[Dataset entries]

=== Section Start ===

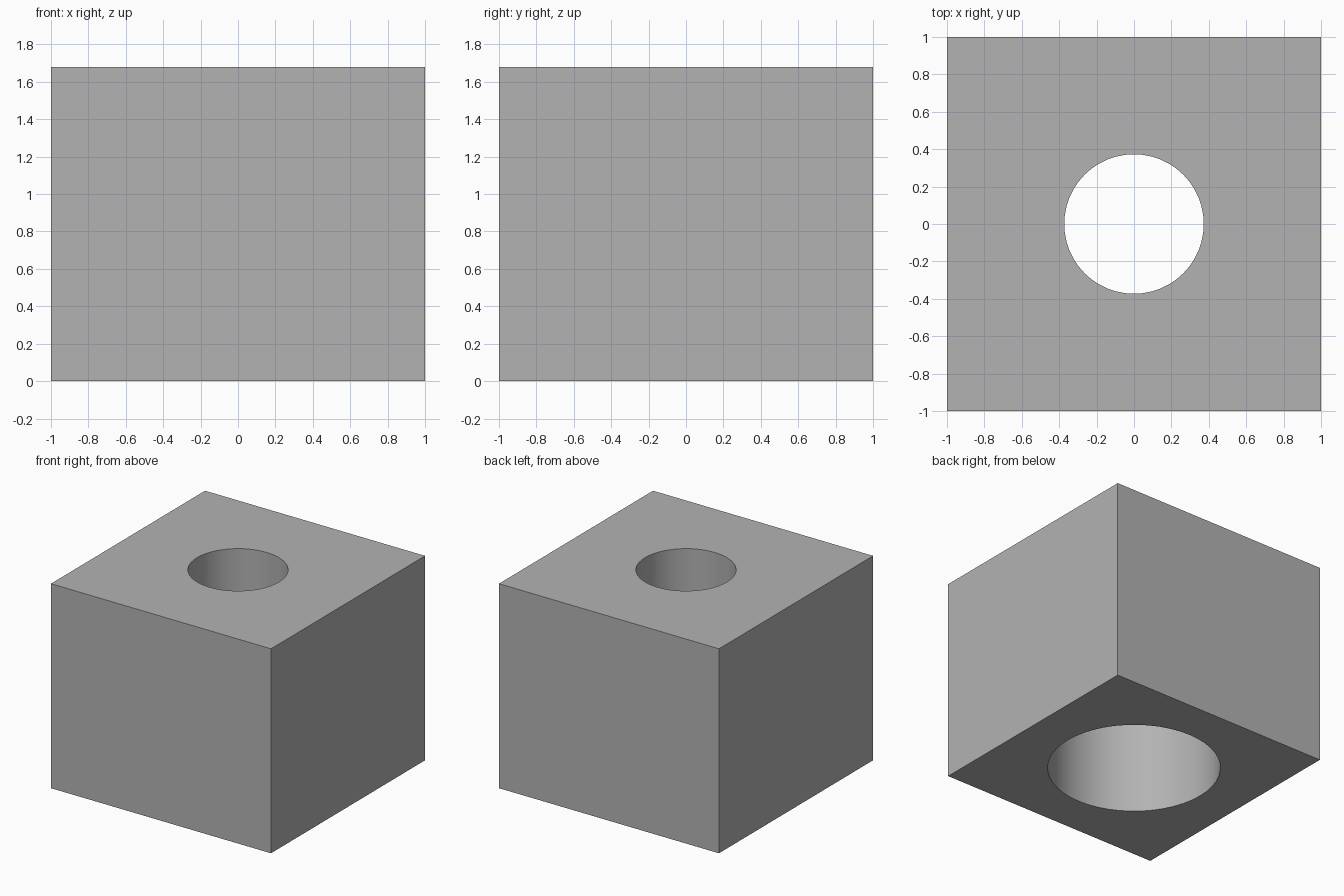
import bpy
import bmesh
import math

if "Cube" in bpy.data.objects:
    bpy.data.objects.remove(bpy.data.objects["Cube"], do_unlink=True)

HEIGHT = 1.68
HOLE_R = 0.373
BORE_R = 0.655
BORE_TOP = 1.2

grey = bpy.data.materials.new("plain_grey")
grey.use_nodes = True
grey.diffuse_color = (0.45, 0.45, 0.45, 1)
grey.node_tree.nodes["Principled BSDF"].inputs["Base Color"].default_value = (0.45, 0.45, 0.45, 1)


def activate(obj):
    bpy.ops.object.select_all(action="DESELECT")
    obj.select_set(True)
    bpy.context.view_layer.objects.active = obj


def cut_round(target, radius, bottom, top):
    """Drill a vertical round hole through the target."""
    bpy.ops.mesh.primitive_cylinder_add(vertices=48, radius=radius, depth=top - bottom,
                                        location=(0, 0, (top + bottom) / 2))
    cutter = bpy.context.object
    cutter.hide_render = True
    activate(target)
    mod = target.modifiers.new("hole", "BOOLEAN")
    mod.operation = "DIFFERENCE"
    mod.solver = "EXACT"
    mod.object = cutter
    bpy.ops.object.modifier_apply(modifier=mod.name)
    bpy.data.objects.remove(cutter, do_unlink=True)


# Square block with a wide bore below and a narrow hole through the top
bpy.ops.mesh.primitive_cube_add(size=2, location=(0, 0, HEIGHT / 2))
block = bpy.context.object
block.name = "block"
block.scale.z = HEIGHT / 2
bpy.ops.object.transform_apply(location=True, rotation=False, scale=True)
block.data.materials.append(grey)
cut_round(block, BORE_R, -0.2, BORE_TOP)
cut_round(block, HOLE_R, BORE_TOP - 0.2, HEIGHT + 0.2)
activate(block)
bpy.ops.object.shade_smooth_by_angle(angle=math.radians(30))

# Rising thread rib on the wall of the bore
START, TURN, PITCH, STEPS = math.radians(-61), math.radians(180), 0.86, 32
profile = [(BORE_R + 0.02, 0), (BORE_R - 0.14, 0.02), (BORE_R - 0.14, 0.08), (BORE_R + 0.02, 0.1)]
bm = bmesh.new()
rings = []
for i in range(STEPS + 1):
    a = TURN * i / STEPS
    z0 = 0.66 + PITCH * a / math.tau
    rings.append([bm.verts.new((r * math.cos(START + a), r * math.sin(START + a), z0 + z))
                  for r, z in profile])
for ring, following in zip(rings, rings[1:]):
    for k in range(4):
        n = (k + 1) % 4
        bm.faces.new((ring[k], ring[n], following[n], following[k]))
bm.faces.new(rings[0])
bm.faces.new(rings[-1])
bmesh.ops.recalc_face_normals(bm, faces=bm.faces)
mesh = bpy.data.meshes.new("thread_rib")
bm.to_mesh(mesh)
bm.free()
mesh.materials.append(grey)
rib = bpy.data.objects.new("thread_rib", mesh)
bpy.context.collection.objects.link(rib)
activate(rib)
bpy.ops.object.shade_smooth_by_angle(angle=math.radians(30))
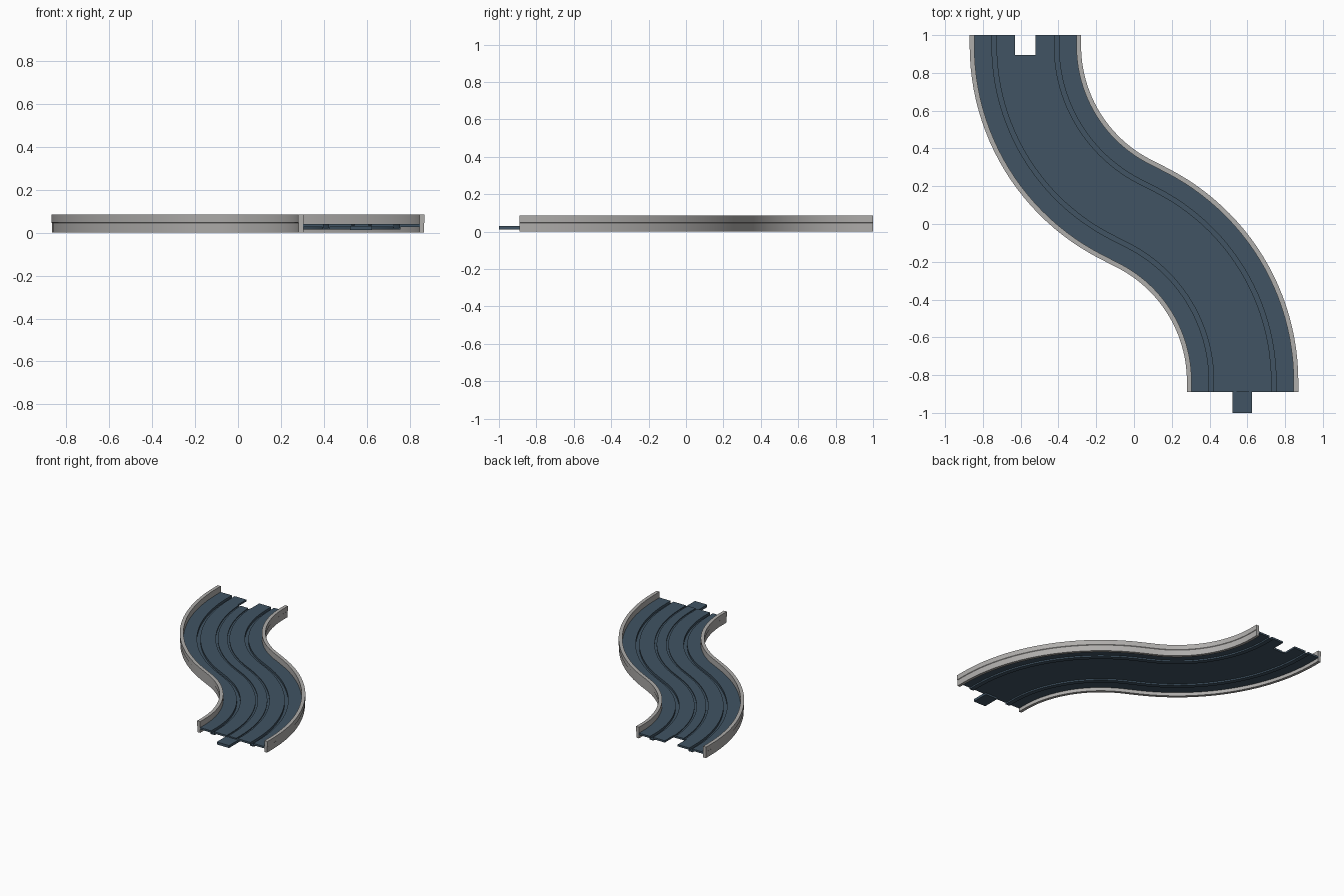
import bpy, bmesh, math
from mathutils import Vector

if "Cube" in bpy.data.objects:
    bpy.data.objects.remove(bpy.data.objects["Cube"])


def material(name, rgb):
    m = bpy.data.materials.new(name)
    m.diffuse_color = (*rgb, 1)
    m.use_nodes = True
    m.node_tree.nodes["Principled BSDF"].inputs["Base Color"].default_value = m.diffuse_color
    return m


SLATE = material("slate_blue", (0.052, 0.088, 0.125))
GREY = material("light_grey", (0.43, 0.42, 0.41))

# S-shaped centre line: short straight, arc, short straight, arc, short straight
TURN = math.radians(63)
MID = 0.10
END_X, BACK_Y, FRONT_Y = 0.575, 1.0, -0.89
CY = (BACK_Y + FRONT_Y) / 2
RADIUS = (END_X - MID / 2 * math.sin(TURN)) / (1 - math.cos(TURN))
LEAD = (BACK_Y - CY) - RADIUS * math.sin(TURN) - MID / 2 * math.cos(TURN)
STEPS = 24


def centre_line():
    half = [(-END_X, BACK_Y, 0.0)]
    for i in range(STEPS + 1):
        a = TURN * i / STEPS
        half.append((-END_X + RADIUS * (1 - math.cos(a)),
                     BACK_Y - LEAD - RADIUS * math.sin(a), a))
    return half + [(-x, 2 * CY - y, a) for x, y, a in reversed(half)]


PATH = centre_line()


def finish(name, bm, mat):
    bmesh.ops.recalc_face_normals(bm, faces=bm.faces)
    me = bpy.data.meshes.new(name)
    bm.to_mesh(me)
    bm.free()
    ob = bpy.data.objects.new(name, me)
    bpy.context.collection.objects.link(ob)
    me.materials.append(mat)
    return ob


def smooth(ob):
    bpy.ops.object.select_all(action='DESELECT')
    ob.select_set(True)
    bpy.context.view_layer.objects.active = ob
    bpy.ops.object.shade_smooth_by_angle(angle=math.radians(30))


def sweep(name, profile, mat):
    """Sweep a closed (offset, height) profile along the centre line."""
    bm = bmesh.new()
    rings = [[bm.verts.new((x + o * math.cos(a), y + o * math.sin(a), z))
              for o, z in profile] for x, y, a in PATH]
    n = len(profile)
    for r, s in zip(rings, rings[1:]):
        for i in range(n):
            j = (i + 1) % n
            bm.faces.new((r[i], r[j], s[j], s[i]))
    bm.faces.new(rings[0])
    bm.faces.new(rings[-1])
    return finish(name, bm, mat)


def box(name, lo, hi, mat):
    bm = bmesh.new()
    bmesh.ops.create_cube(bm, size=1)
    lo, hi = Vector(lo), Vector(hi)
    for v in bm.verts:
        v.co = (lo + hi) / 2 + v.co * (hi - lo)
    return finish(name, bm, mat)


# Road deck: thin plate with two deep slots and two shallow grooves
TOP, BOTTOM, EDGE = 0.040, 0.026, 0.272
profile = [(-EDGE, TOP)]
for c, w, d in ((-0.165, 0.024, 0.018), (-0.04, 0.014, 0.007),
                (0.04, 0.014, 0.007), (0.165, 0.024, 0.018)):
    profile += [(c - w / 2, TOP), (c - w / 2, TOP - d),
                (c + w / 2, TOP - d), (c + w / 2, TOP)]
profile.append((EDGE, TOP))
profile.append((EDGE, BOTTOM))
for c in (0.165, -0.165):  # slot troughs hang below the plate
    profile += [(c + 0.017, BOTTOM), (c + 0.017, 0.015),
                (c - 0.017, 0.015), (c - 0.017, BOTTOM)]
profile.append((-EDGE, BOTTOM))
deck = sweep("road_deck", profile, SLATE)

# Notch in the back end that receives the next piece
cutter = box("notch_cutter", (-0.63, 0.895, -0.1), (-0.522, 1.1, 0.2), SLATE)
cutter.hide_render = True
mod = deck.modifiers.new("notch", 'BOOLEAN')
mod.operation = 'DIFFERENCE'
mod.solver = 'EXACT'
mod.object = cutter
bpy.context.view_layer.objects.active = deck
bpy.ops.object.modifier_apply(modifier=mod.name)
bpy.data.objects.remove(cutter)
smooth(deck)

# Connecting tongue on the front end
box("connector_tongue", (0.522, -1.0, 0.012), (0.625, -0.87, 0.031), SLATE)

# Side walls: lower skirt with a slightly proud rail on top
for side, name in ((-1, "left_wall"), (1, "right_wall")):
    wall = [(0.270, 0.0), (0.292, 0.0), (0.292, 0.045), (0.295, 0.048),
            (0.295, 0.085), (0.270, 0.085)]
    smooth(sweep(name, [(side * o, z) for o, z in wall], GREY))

=== Section End ===

Exercise description:
Except for pictures, copy the records above exactly.

Solution below:
import bpy
import bmesh
import math

if "Cube" in bpy.data.objects:
    bpy.data.objects.remove(bpy.data.objects["Cube"], do_unlink=True)

HEIGHT = 1.68
HOLE_R = 0.373
BORE_R = 0.655
BORE_TOP = 1.2

grey = bpy.data.materials.new("plain_grey")
grey.use_nodes = True
grey.diffuse_color = (0.45, 0.45, 0.45, 1)
grey.node_tree.nodes["Principled BSDF"].inputs["Base Color"].default_value = (0.45, 0.45, 0.45, 1)


def activate(obj):
    bpy.ops.object.select_all(action="DESELECT")
    obj.select_set(True)
    bpy.context.view_layer.objects.active = obj


def cut_round(target, radius, bottom, top):
    """Drill a vertical round hole through the target."""
    bpy.ops.mesh.primitive_cylinder_add(vertices=48, radius=radius, depth=top - bottom,
                                        location=(0, 0, (top + bottom) / 2))
    cutter = bpy.context.object
    cutter.hide_render = True
    activate(target)
    mod = target.modifiers.new("hole", "BOOLEAN")
    mod.operation = "DIFFERENCE"
    mod.solver = "EXACT"
    mod.object = cutter
    bpy.ops.object.modifier_apply(modifier=mod.name)
    bpy.data.objects.remove(cutter, do_unlink=True)


# Square block with a wide bore below and a narrow hole through the top
bpy.ops.mesh.primitive_cube_add(size=2, location=(0, 0, HEIGHT / 2))
block = bpy.context.object
block.name = "block"
block.scale.z = HEIGHT / 2
bpy.ops.object.transform_apply(location=True, rotation=False, scale=True)
block.data.materials.append(grey)
cut_round(block, BORE_R, -0.2, BORE_TOP)
cut_round(block, HOLE_R, BORE_TOP - 0.2, HEIGHT + 0.2)
activate(block)
bpy.ops.object.shade_smooth_by_angle(angle=math.radians(30))

# Rising thread rib on the wall of the bore
START, TURN, PITCH, STEPS = math.radians(-61), math.radians(180), 0.86, 32
profile = [(BORE_R + 0.02, 0), (BORE_R - 0.14, 0.02), (BORE_R - 0.14, 0.08), (BORE_R + 0.02, 0.1)]
bm = bmesh.new()
rings = []
for i in range(STEPS + 1):
    a = TURN * i / STEPS
    z0 = 0.66 + PITCH * a / math.tau
    rings.append([bm.verts.new((r * math.cos(START + a), r * math.sin(START + a), z0 + z))
                  for r, z in profile])
for ring, following in zip(rings, rings[1:]):
    for k in range(4):
        n = (k + 1) % 4
        bm.faces.new((ring[k], ring[n], following[n], following[k]))
bm.faces.new(rings[0])
bm.faces.new(rings[-1])
bmesh.ops.recalc_face_normals(bm, faces=bm.faces)
mesh = bpy.data.meshes.new("thread_rib")
bm.to_mesh(mesh)
bm.free()
mesh.materials.append(grey)
rib = bpy.data.objects.new("thread_rib", mesh)
bpy.context.collection.objects.link(rib)
activate(rib)
bpy.ops.object.shade_smooth_by_angle(angle=math.radians(30))
import bpy, bmesh, math
from mathutils import Vector

if "Cube" in bpy.data.objects:
    bpy.data.objects.remove(bpy.data.objects["Cube"])


def material(name, rgb):
    m = bpy.data.materials.new(name)
    m.diffuse_color = (*rgb, 1)
    m.use_nodes = True
    m.node_tree.nodes["Principled BSDF"].inputs["Base Color"].default_value = m.diffuse_color
    return m


SLATE = material("slate_blue", (0.052, 0.088, 0.125))
GREY = material("light_grey", (0.43, 0.42, 0.41))

# S-shaped centre line: short straight, arc, short straight, arc, short straight
TURN = math.radians(63)
MID = 0.10
END_X, BACK_Y, FRONT_Y = 0.575, 1.0, -0.89
CY = (BACK_Y + FRONT_Y) / 2
RADIUS = (END_X - MID / 2 * math.sin(TURN)) / (1 - math.cos(TURN))
LEAD = (BACK_Y - CY) - RADIUS * math.sin(TURN) - MID / 2 * math.cos(TURN)
STEPS = 24


def centre_line():
    half = [(-END_X, BACK_Y, 0.0)]
    for i in range(STEPS + 1):
        a = TURN * i / STEPS
        half.append((-END_X + RADIUS * (1 - math.cos(a)),
                     BACK_Y - LEAD - RADIUS * math.sin(a), a))
    return half + [(-x, 2 * CY - y, a) for x, y, a in reversed(half)]


PATH = centre_line()


def finish(name, bm, mat):
    bmesh.ops.recalc_face_normals(bm, faces=bm.faces)
    me = bpy.data.meshes.new(name)
    bm.to_mesh(me)
    bm.free()
    ob = bpy.data.objects.new(name, me)
    bpy.context.collection.objects.link(ob)
    me.materials.append(mat)
    return ob


def smooth(ob):
    bpy.ops.object.select_all(action='DESELECT')
    ob.select_set(True)
    bpy.context.view_layer.objects.active = ob
    bpy.ops.object.shade_smooth_by_angle(angle=math.radians(30))


def sweep(name, profile, mat):
    """Sweep a closed (offset, height) profile along the centre line."""
    bm = bmesh.new()
    rings = [[bm.verts.new((x + o * math.cos(a), y + o * math.sin(a), z))
              for o, z in profile] for x, y, a in PATH]
    n = len(profile)
    for r, s in zip(rings, rings[1:]):
        for i in range(n):
            j = (i + 1) % n
            bm.faces.new((r[i], r[j], s[j], s[i]))
    bm.faces.new(rings[0])
    bm.faces.new(rings[-1])
    return finish(name, bm, mat)


def box(name, lo, hi, mat):
    bm = bmesh.new()
    bmesh.ops.create_cube(bm, size=1)
    lo, hi = Vector(lo), Vector(hi)
    for v in bm.verts:
        v.co = (lo + hi) / 2 + v.co * (hi - lo)
    return finish(name, bm, mat)


# Road deck: thin plate with two deep slots and two shallow grooves
TOP, BOTTOM, EDGE = 0.040, 0.026, 0.272
profile = [(-EDGE, TOP)]
for c, w, d in ((-0.165, 0.024, 0.018), (-0.04, 0.014, 0.007),
                (0.04, 0.014, 0.007), (0.165, 0.024, 0.018)):
    profile += [(c - w / 2, TOP), (c - w / 2, TOP - d),
                (c + w / 2, TOP - d), (c + w / 2, TOP)]
profile.append((EDGE, TOP))
profile.append((EDGE, BOTTOM))
for c in (0.165, -0.165):  # slot troughs hang below the plate
    profile += [(c + 0.017, BOTTOM), (c + 0.017, 0.015),
                (c - 0.017, 0.015), (c - 0.017, BOTTOM)]
profile.append((-EDGE, BOTTOM))
deck = sweep("road_deck", profile, SLATE)

# Notch in the back end that receives the next piece
cutter = box("notch_cutter", (-0.63, 0.895, -0.1), (-0.522, 1.1, 0.2), SLATE)
cutter.hide_render = True
mod = deck.modifiers.new("notch", 'BOOLEAN')
mod.operation = 'DIFFERENCE'
mod.solver = 'EXACT'
mod.object = cutter
bpy.context.view_layer.objects.active = deck
bpy.ops.object.modifier_apply(modifier=mod.name)
bpy.data.objects.remove(cutter)
smooth(deck)

# Connecting tongue on the front end
box("connector_tongue", (0.522, -1.0, 0.012), (0.625, -0.87, 0.031), SLATE)

# Side walls: lower skirt with a slightly proud rail on top
for side, name in ((-1, "left_wall"), (1, "right_wall")):
    wall = [(0.270, 0.0), (0.292, 0.0), (0.292, 0.045), (0.295, 0.048),
            (0.295, 0.085), (0.270, 0.085)]
    smooth(sweep(name, [(side * o, z) for o, z in wall], GREY))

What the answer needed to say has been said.